For almost three years now, content creators who want to make money from videos including recording Nintendo games have to go through heavy approval and content requirements from the Nintendo Creators Program, which also gives Nintendo a 30 percent discount on any advertising revenue. Today, Nintendo announced it would stop the program at the end of the year, supporting a new set of "ground rules" for video creators. If the rule is followed, Nintendo now says, "we will not object to the use of game footage and / or screenshots taken from games that Nintendo has the copyright to."
This guide, as written, encourages content creators to use Nintendo's content in videos with "that includes your creative input and comments." Direct video, without editing from the recording of Nintendo games without such additional content "is not permitted," Nintendo said, unless they were shared through "system features, such as the Capture Button on the Nintendo Switch."
That is a requirement that can affect the popular genre of YouTube's longplays, which capture hours of live gameplay recordings for countless games.
In addition, Nintendo said that video makers can only monetize this video through a number of official partner programs on several platforms, including YouTube, Twitter, Twitch, and Facebook. Other forms of monetization, such as third-party advertisements or authorization schemes, are not permitted according to the guidelines.
Nintendo also says it has the right to delete content that includes unreleased games (as we saw recently, widespread Smash Bros. Ultimate leak) or that "features Nintendo pirated software." This last guide might appeal to fast runners and other retro game enthusiasts who often use carts full of ROM files to stream their games.
"We value and encourage continued support from content creators, and thank them for their dedication to helping us create a smile."

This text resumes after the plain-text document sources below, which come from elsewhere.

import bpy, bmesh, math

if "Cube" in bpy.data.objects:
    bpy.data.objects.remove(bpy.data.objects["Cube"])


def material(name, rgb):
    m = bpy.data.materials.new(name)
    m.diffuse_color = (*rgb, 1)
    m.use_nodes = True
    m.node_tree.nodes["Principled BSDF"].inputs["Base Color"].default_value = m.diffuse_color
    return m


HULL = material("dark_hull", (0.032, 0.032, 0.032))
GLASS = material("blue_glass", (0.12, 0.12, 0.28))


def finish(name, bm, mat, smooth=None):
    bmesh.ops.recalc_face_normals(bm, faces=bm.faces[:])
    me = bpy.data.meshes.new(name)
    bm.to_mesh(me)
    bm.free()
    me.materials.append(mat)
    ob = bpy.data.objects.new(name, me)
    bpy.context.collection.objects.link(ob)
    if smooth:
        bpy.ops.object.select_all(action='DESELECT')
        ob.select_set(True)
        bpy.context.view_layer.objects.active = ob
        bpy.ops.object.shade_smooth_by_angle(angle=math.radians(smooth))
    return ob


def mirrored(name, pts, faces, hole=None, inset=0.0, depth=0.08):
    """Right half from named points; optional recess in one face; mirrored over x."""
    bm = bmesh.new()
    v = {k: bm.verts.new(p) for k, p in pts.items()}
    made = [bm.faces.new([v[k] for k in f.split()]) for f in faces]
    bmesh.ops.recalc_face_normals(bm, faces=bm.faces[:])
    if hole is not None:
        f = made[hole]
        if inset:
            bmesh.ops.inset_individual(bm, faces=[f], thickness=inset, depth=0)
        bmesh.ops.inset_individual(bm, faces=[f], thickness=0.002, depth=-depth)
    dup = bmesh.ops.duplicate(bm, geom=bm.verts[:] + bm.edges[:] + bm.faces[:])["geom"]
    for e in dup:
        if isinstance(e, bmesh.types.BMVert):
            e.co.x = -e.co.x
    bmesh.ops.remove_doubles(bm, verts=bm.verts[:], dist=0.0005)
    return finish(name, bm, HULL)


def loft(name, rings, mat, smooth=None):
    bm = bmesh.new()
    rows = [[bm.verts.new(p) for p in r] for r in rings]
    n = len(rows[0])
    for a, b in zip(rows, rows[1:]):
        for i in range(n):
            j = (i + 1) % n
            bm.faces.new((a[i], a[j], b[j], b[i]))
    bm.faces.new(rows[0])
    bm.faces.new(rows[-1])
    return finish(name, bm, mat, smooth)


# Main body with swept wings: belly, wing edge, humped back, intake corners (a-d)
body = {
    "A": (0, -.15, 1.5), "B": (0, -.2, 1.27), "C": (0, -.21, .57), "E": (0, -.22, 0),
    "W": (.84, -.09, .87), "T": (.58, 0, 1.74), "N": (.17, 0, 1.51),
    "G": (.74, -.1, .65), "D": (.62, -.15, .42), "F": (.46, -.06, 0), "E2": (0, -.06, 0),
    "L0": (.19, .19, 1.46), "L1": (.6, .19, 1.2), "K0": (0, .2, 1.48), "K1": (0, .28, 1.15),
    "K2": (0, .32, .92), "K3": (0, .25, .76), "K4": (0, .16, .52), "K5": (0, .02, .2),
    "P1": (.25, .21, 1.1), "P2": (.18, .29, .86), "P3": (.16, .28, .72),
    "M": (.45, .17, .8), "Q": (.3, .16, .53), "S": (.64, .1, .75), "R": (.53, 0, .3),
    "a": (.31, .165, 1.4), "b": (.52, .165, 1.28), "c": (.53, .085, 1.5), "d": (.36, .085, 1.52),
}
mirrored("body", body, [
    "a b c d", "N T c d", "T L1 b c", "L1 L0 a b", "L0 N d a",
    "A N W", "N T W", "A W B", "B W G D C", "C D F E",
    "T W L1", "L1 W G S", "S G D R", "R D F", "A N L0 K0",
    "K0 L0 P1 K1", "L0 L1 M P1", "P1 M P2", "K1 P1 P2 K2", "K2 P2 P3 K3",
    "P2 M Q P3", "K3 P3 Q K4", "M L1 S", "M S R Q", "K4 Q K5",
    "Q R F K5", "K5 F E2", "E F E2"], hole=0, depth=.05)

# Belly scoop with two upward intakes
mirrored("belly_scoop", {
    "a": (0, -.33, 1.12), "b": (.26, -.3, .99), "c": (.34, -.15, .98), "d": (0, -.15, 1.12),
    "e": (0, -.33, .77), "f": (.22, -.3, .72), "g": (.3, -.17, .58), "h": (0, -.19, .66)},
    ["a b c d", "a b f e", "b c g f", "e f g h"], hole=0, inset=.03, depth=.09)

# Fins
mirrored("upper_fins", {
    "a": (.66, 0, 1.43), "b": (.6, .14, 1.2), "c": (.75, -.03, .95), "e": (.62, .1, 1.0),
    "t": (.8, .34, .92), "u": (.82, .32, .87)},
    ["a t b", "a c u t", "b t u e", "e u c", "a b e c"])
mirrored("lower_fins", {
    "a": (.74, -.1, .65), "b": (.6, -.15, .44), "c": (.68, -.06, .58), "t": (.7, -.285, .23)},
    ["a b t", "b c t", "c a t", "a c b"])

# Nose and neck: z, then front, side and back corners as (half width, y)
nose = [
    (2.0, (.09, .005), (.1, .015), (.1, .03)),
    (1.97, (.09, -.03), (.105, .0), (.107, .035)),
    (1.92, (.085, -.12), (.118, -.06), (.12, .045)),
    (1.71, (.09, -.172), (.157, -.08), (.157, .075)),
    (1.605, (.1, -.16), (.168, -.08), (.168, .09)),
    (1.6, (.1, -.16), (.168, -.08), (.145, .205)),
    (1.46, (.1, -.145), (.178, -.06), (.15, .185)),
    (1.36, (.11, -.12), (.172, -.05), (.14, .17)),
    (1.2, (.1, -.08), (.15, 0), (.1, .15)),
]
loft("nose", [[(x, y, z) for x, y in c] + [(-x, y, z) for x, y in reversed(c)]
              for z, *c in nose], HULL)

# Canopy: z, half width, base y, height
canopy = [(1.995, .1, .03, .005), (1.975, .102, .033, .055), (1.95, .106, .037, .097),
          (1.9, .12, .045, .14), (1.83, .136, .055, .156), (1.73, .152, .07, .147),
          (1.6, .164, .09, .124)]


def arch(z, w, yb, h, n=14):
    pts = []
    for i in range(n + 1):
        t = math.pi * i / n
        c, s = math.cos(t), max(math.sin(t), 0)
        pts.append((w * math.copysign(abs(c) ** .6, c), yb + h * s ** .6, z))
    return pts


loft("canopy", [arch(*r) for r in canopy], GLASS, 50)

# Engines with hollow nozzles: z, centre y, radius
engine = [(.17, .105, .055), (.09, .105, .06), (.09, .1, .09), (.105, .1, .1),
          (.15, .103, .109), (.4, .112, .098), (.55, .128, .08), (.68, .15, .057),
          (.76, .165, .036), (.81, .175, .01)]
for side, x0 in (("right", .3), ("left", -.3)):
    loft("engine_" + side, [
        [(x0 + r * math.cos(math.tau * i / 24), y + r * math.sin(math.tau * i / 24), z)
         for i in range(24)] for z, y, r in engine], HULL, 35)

While it's good to see Nintendo loosen its iron grip on how the game is shared online, the new guidelines are still far stricter than some competitors. Microsoft's rules for Xbox video content, for example, are less strict about the rules of video content and monetization methods.